By Damian Fowler
18 Sep 2013
Photo by Pari Dukovic
But what makes this "comic horror story," as Turnage has called the work, really cohere is his virtuosic score. Since the 2011 premiere in London, the composer, who's been on hand for the rehearsals here in New York, has made small improvements and revisions.
"It's a fabulous piece on its own merits," said maestro Sloane, who described it as an opera (it's through-sung) that also draws on many voices from musical theatre. The sound world that Turnage has created is essentially tonal — a modernist score that also embraces jazz, blues and cabaret.
For Miller, the vocal writing helped shape her understanding of the character of Anna Nicole. "The score is both exhilarating and challenging. There are many jazz and musical theatre elements but the vocal lines of Anna's part are definitely written for an operatic voice," she said. "Because I am on stage for the entire show, and singing most of the time, the most difficult thing has been gauging my physical and vocal stamina. A lot of the vocal lines in the beginning are quite low and speech-like, which I think help to convey the character's personality with clarity."
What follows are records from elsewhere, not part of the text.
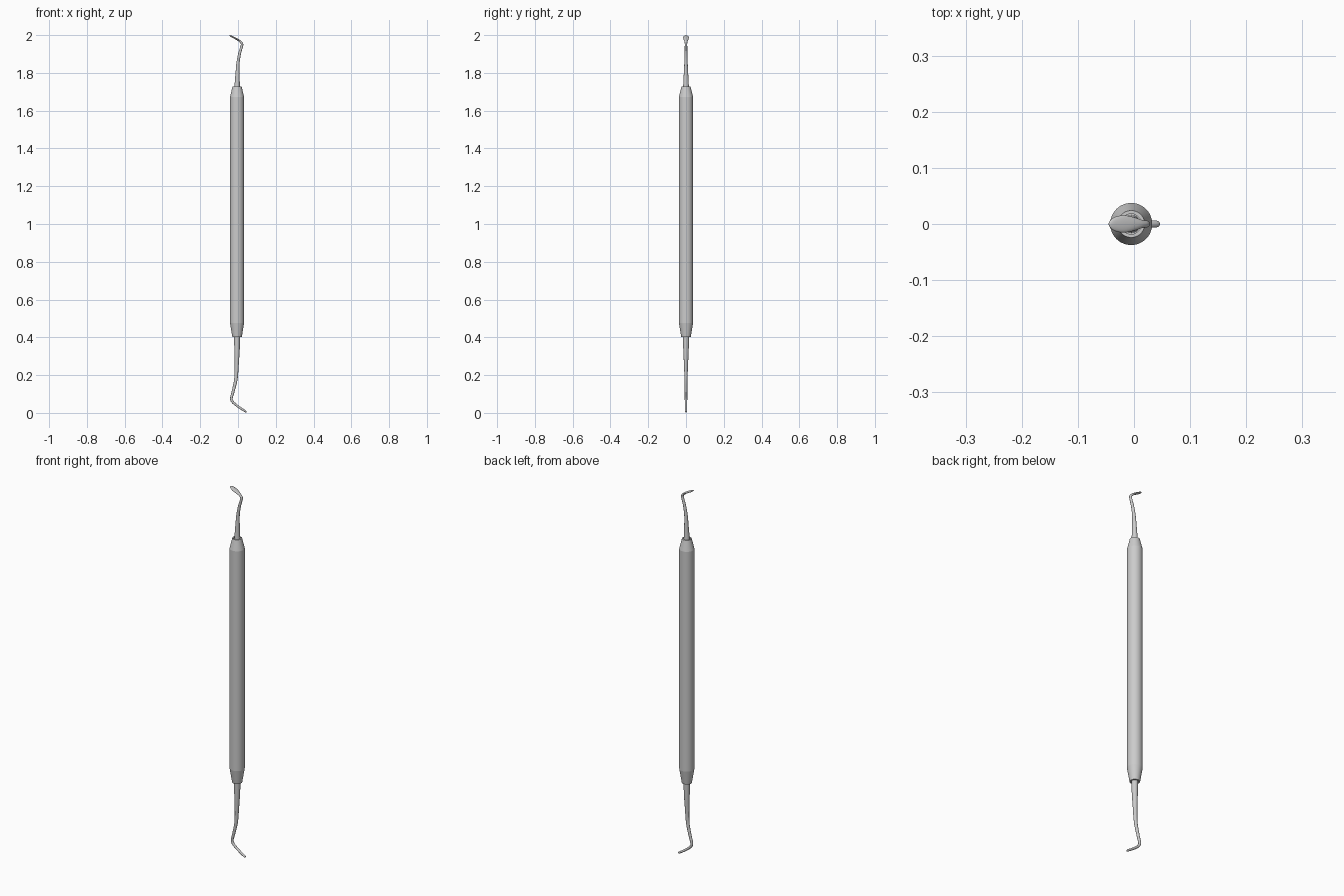
import bpy, bmesh, math
from mathutils import Vector

if "Cube" in bpy.data.objects:
    bpy.data.objects.remove(bpy.data.objects["Cube"])

CX = -0.005  # handle axis


def make_object(name, bm, angle):
    bmesh.ops.recalc_face_normals(bm, faces=bm.faces)
    mesh = bpy.data.meshes.new(name)
    bm.to_mesh(mesh)
    bm.free()
    ob = bpy.data.objects.new(name, mesh)
    bpy.context.collection.objects.link(ob)
    bpy.ops.object.select_all(action='DESELECT')
    ob.select_set(True)
    bpy.context.view_layer.objects.active = ob
    bpy.ops.object.shade_smooth_by_angle(angle=math.radians(angle))
    return ob


def skin(bm, rings):
    n = len(rings[0])
    for a, b in zip(rings, rings[1:]):
        for i in range(n):
            j = (i + 1) % n
            bm.faces.new((a[i], a[j], b[j], b[i]))
    bm.faces.new(rings[0])
    bm.faces.new(rings[-1])


def lathe(name, profile, sides=48):
    bm = bmesh.new()
    rings = [[bm.verts.new((CX + r * math.cos(2 * math.pi * i / sides),
                            r * math.sin(2 * math.pi * i / sides), z))
              for i in range(sides)] for r, z in profile]
    skin(bm, rings)
    return make_object(name, bm, 8)


def smooth_path(pts, steps=6):
    """Catmull-Rom through (x, z, thickness, width) points."""
    p = [Vector(q) for q in pts]
    p = [p[0] * 2 - p[1]] + p + [p[-1] * 2 - p[-2]]
    out = []
    for k in range(1, len(p) - 2):
        a, b, c, d = p[k - 1:k + 3]
        for s in range(steps):
            t = s / steps
            out.append(0.5 * (2 * b + (c - a) * t + (2 * a - 5 * b + 4 * c - d) * t * t
                              + (3 * b - a - 3 * c + d) * t ** 3))
    return out + [p[-2]]


def sweep(name, pts, sides=20):
    path = smooth_path(pts)
    bm = bmesh.new()
    rings = []
    for k, q in enumerate(path):
        t = path[min(k + 1, len(path) - 1)] - path[max(k - 1, 0)]
        l = math.hypot(t[0], t[1])
        nx, nz = t[1] / l, -t[0] / l
        ring = []
        for i in range(sides):
            a = 2 * math.pi * i / sides
            u = q[2] * math.cos(a)
            ring.append(bm.verts.new((q[0] + nx * u, q[3] * math.sin(a), q[1] + nz * u)))
        rings.append(ring)
    skin(bm, rings)
    return make_object(name, bm, 40)


# Handle with tapered ends and shallow sockets for the shanks
lathe("handle", [(0.018, 0.412), (0.018, 0.401), (0.025, 0.401), (0.0375, 0.477),
                 (0.0375, 1.672), (0.024, 1.728), (0.018, 1.728), (0.018, 1.715)])

# Upper shank, bent into a flat paddle tip
sweep("upper_shank_paddle", [
    (CX, 1.70, 0.0165, 0.0165), (-0.003, 1.78, 0.0115, 0.0125),
    (0.000, 1.85, 0.0085, 0.009), (0.008, 1.90, 0.0075, 0.0075),
    (0.018, 1.935, 0.0068, 0.0068), (0.0215, 1.952, 0.0065, 0.0065),
    (0.014, 1.964, 0.006, 0.0075), (0.000, 1.975, 0.005, 0.012),
    (-0.018, 1.985, 0.0045, 0.0155), (-0.034, 1.993, 0.004, 0.0125),
    (-0.042, 1.997, 0.003, 0.007), (-0.045, 1.9985, 0.0015, 0.001)])

# Lower shank, bent the other way into a slim rounded tip
sweep("lower_shank_tip", [
    (CX, 0.43, 0.0165, 0.0165), (-0.005, 0.34, 0.0145, 0.0145),
    (-0.007, 0.25, 0.0105, 0.0105), (-0.011, 0.18, 0.009, 0.008),
    (-0.024, 0.12, 0.0078, 0.0072), (-0.034, 0.083, 0.007, 0.0068),
    (-0.033, 0.066, 0.0068, 0.0066), (-0.020, 0.050, 0.0065, 0.0065),
    (0.010, 0.027, 0.006, 0.0065), (0.035, 0.011, 0.0055, 0.0065),
    (0.043, 0.006, 0.004, 0.005), (0.0455, 0.004, 0.001, 0.001)])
"Anna Nicole is a distinctly American topic written by a British composer," said Sloane. "It's a work of the highest musical and dramatic quality. I believe it has found a place within the opera world."